▸ **Prompt**: Search the records below for the word "bmesh", then return every line where it appears.

(Collected data)
---

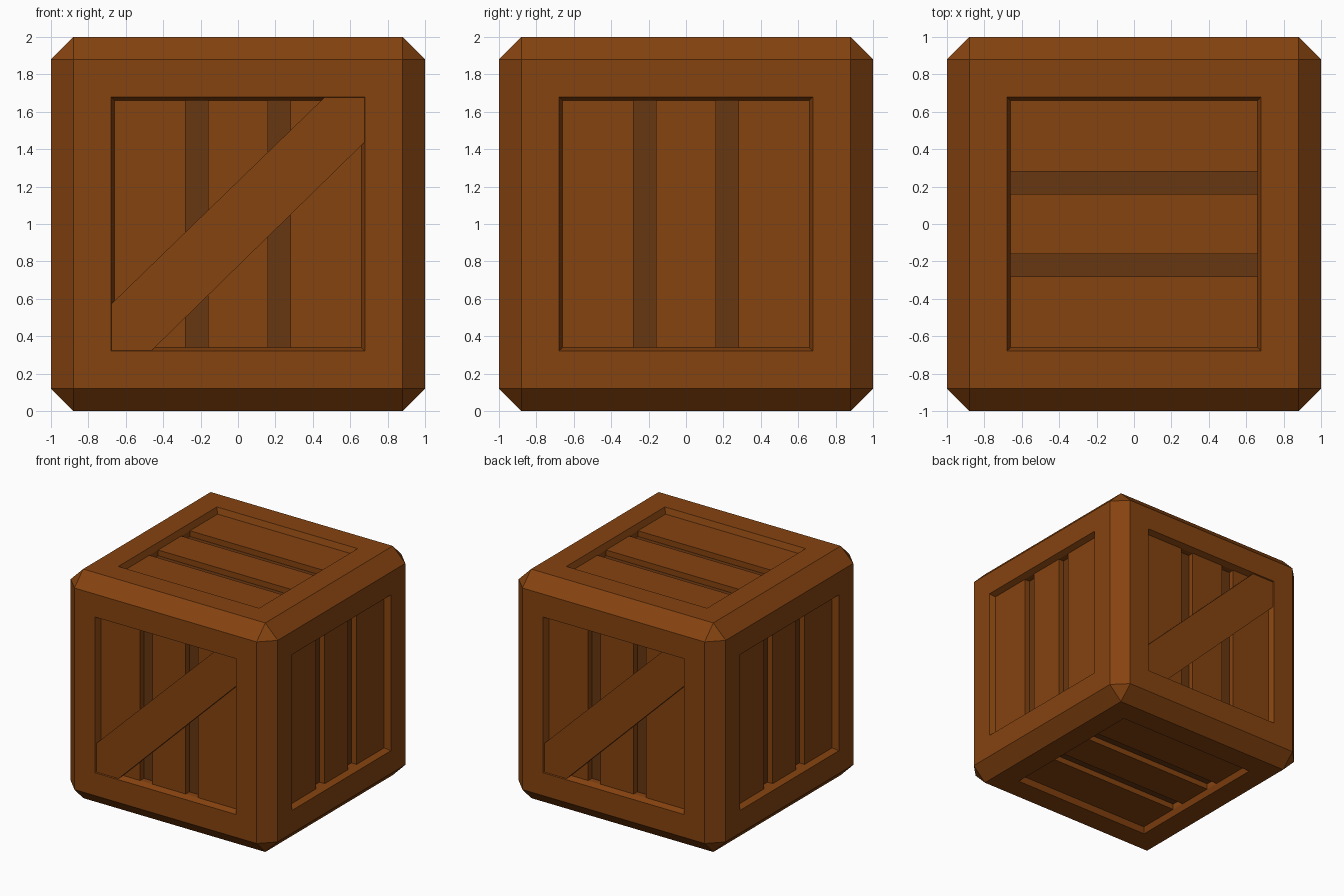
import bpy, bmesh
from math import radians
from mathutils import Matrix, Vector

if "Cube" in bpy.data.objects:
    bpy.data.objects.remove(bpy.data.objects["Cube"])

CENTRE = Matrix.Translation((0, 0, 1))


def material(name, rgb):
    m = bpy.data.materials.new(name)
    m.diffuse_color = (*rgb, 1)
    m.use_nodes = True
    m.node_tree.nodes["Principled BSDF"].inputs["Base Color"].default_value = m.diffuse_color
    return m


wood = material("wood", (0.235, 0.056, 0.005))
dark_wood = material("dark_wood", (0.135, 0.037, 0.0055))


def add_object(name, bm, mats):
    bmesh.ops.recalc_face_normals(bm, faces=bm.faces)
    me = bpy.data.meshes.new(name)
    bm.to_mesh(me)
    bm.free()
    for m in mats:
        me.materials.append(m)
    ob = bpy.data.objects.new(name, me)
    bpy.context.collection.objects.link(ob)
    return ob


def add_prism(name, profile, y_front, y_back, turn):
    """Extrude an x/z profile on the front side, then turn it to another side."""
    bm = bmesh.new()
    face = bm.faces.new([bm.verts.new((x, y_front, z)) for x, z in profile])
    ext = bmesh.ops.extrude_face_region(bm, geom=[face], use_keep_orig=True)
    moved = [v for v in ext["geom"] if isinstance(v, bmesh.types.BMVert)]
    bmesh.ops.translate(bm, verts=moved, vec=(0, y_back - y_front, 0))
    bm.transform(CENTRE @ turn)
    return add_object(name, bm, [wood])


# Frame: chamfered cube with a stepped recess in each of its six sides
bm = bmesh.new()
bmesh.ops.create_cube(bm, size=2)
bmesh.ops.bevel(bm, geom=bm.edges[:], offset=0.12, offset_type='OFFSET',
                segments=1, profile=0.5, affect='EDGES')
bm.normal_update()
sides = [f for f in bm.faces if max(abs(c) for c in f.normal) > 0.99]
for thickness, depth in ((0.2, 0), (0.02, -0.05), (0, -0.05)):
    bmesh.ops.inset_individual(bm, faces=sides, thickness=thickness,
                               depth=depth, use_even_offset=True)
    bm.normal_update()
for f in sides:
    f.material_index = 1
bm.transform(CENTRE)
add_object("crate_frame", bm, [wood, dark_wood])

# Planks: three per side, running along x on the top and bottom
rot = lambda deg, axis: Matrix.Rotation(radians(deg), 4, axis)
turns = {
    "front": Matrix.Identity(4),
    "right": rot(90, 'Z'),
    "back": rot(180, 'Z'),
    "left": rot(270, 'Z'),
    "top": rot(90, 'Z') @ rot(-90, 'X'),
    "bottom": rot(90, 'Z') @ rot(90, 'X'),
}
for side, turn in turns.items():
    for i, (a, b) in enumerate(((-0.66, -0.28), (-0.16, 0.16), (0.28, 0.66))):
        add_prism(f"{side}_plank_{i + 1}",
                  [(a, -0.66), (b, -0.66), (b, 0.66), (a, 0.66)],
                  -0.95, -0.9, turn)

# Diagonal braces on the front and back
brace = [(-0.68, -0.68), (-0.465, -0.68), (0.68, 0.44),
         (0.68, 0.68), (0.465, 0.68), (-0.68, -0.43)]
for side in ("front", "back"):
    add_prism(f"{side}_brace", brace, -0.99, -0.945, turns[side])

---

▸ **Finished exercise**:
import bpy, bmesh
    bmesh.ops.recalc_face_normals(bm, faces=bm.faces)
    bm = bmesh.new()
    ext = bmesh.ops.extrude_face_region(bm, geom=[face], use_keep_orig=True)
    moved = [v for v in ext["geom"] if isinstance(v, bmesh.types.BMVert)]
    bmesh.ops.translate(bm, verts=moved, vec=(0, y_back - y_front, 0))
bm = bmesh.new()
bmesh.ops.create_cube(bm, size=2)
bmesh.ops.bevel(bm, geom=bm.edges[:], offset=0.12, offset_type='OFFSET',
    bmesh.ops.inset_individual(bm, faces=sides, thickness=thickness,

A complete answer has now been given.